Is it that we accept the risks of driving a car? With people getting killed all the time in cars, has it just become normal? People certainly acclimatize to things that are common, by and large, so, maybe? That would be a little sick, but could it be true?
Now and then someone will point out that cycling is actually rather safe, and there really aren’t a huge number of people who get killed riding a bike each year. In Australia, in 2014, there were 1,156 deaths on the roads, and 45 of those were cyclists. “That’s too many”, is always the response, and that’s quite right (the percentage of cyclists killed is higher than motorists when you consider the mode share). One is too many, but why isn’t 1,111 too many people being killed in cars?
The public outcry is even worse when a pedestrian gets killed by a cyclist, where that number is either 0 each year, or maybe one, now and then.
While I am certainly not saying that we shouldn’t get upset about people being killed while on their bikes – of course we should – why would it be the case that it’s more terrible than people dying in cars? Why is the cycling community more upset about this than the motoring community is?
What might the reasons be? Here are a few possibilities:
Vulnerability. Easily the most prominent element in this situation. Possibly the only one that matters. Motorists have a million times more protection (rough estimate) than cyclists, so it seems pretty obvious that more care needs to be taken when driving a vehicle around them. When this care is not taken, we get upset, and quite rightly.

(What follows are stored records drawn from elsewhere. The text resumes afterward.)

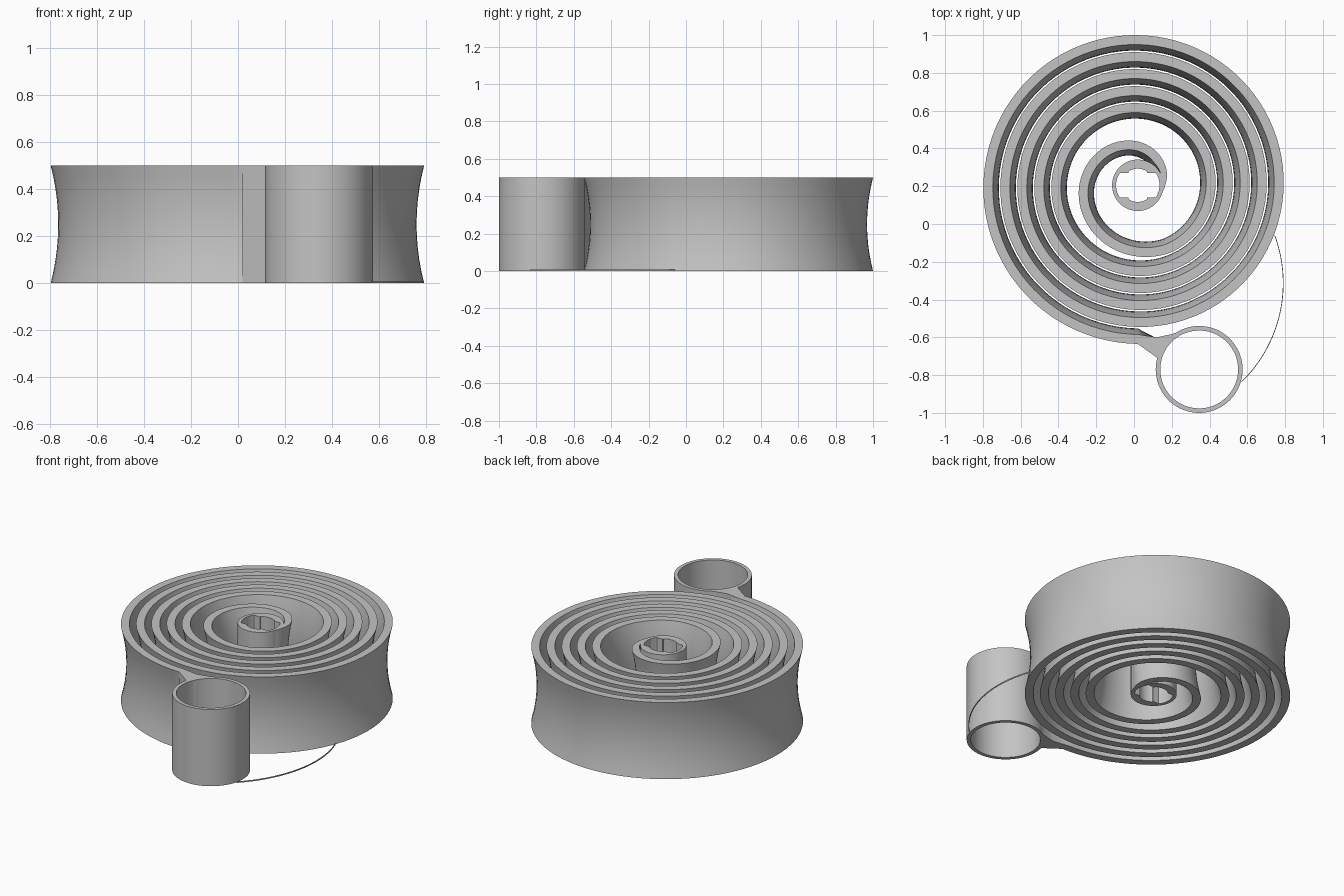
import bpy
import bmesh
from math import sin, cos, pi, radians, tau

if "Cube" in bpy.data.objects:
    bpy.data.objects.remove(bpy.data.objects["Cube"], do_unlink=True)

HEIGHT = 0.5
CX, CY = 0.02, 0.205          # spiral axis
RING_X, RING_Y = 0.345, -0.77  # eyelet axis
THICK, SAG = 0.05, 0.032
LAYERS = 10                    # height divisions of the curved band
TURN_STEPS = 96

grey = bpy.data.materials.new("spring grey")
grey.use_nodes = True
COLOUR = (0.55, 0.55, 0.55, 1)
grey.diffuse_color = COLOUR
grey.node_tree.nodes["Principled BSDF"].inputs["Base Color"].default_value = COLOUR


def finish(name, bm):
    bmesh.ops.recalc_face_normals(bm, faces=bm.faces[:])
    mesh = bpy.data.meshes.new(name)
    bm.to_mesh(mesh)
    bm.free()
    mesh.materials.append(grey)
    obj = bpy.data.objects.new(name, mesh)
    bpy.context.collection.objects.link(obj)
    bpy.ops.object.select_all(action="DESELECT")
    obj.select_set(True)
    bpy.context.view_layer.objects.active = obj
    bpy.ops.object.shade_smooth_by_angle(angle=radians(30))
    return obj


def loft(name, sections, closed=False):
    """Join equal closed cross-sections, capping the ends unless it loops."""
    bm = bmesh.new()
    rows = [[bm.verts.new(p) for p in s] for s in sections]
    pairs = list(zip(rows, rows[1:]))
    if closed:
        pairs.append((rows[-1], rows[0]))
    else:
        bm.faces.new(rows[0])
        bm.faces.new(rows[-1])
    for a, b in pairs:
        n = len(a)
        for i in range(n):
            j = (i + 1) % n
            bm.faces.new((a[i], a[j], b[j], b[i]))
    return finish(name, bm)


def tube(name, cx, cy, outer, inner_radius, steps=TURN_STEPS):
    """Upright tube whose bore radius may vary with angle."""
    sections = []
    for k in range(steps):
        a = tau * k / steps
        c, s, r = cos(a), sin(a), inner_radius(a)
        sections.append([(cx + q * c, cy + q * s, z) for q, z in
                         ((outer, 0), (outer, HEIGHT), (r, HEIGHT), (r, 0))])
    return loft(name, sections, closed=True)


def band_section(outer, inner, inward, sag):
    """Band cross-section, bowed inward at half height."""
    up = [i / LAYERS for i in range(LAYERS + 1)]
    pts = []
    for base, heights in ((outer, up), (inner, up[::-1])):
        for h in heights:
            d = sag * 4 * h * (1 - h)
            pts.append((base[0] + inward[0] * d, base[1] + inward[1] * d, h * HEIGHT))
    return pts


# Spiral band: outer radius against turns, wound clockwise from the bottom
KEYS = [(0, 0.84), (4.93, 0.396), (5.25, 0.31), (5.5, 0.232), (5.75, 0.145), (5.82, 0.13)]


def radius_at(t):
    for (t0, r0), (t1, r1) in zip(KEYS, KEYS[1:]):
        if t <= t1:
            return r0 + (r1 - r0) * (t - t0) / (t1 - t0)
    return KEYS[-1][1]


sections = [band_section((0.12, -0.66), (0.12, -0.605), (0, 1), 0)]
for k in range(int(KEYS[-1][0] * TURN_STEPS) + 1):
    t = k / TURN_STEPS
    a = -pi / 2 - tau * t
    c, s, r = cos(a), sin(a), radius_at(t)
    fade = min(1, max(0, (5.75 - t) / 0.15))
    r_in = r - 0.02 - (THICK - 0.02) * fade
    sections.append(band_section((CX + r * c, CY + r * s), (CX + r_in * c, CY + r_in * s),
                                 (-c, -s), SAG * fade))
loft("spiral_band", sections)


# Hub with a keyed bore: flattened circle with a wider tab above and below
def bore(a):
    c, s = abs(cos(a)), max(abs(sin(a)), 1e-6)
    flat = min(0.115, 0.065 / s)
    tab = min(0.088, 0.05 / max(c, 1e-6))
    return max(flat, tab)


tube("hub", CX, CY, 0.136, bore, 144)

# Outer eyelet
tube("eyelet", RING_X, RING_Y, 0.23, lambda a: 0.206)

# Neck joining the band to the eyelet
outline = [(0.02, -0.635), (0.135, -0.717), (0.15, -0.70), (0.19, -0.62),
           (0.24, -0.57), (0.2, -0.583), (0.12, -0.6), (0.02, -0.585)]
loft("neck", [[(x, y, z) for x, y in outline] for z in (0, HEIGHT)])

# Hair-thin arc along the base from the eyelet to the coil
arc = []
for k in range(41):
    a = radians(-45.7 + 66 * k / 40)
    arc.append([(0.06 + q * cos(a), -0.313 + q * sin(a), z) for q, z in
                ((0.732, 0), (0.732, 0.008), (0.728, 0.008), (0.728, 0))])
loft("base_thread", arc)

You would feel pretty comfortable playing a little rough with an adult, but you would exercise more care when doing so with a child, or not at all, depending on age/size, and that seems like something that you should just know and accept without having to be told or made to do. It’s the same with vulnerable road users, so when that caution is not taken and the result is someone being killed or injured, cyclists get upset. Makes perfect sense.
Denied Rights? Is there an element of this ever-present threat from cars that contributes to the feeling that cyclists are not wanted on the roads? That we are not welcome? That we are not free to exercise our right to be there?
Self-righteousness? Cars are polluting, noisy, dangerous, and run on finite natural resources, whereas cycling is the answer to all of the worlds problems. That’s how some people feel about it, anyways. There may be a small element of this moral high-ground that can colour the way people feel about cyclists dying as opposed to anyone else. You know – killed while trying to make the world a better place.
Spite? Could spite be an element that makes a dead cyclist harder to swallow than a dead motorist? This would be tied to vulnerability and that cyclists feeling threatened by automobile traffic may make the deaths seem more spiteful. A bit like, “I don’t care enough to be careful enough to be bothered about whether you live or die”.
Lack of consequences? Like vulnerability, this one holds a bit of weight. The law is often not interested in ensuring that this does not happen. There are tons of articles out there about how killing a cyclist in a car is the only legal form of murder (much of this coming from NYC), and it does seem that way all too often. I’m not sure it’s any different when the victim is in a car, but there I think there is definitely something here.
These might all be nothing, or there may be other reasons, but at any rate, it does generally seem to be the case much of the time. Not all deaths are as important as others? I should hardly think so, but as to the feeling that this is the case, I can understand it.
What do you think?
Header image: source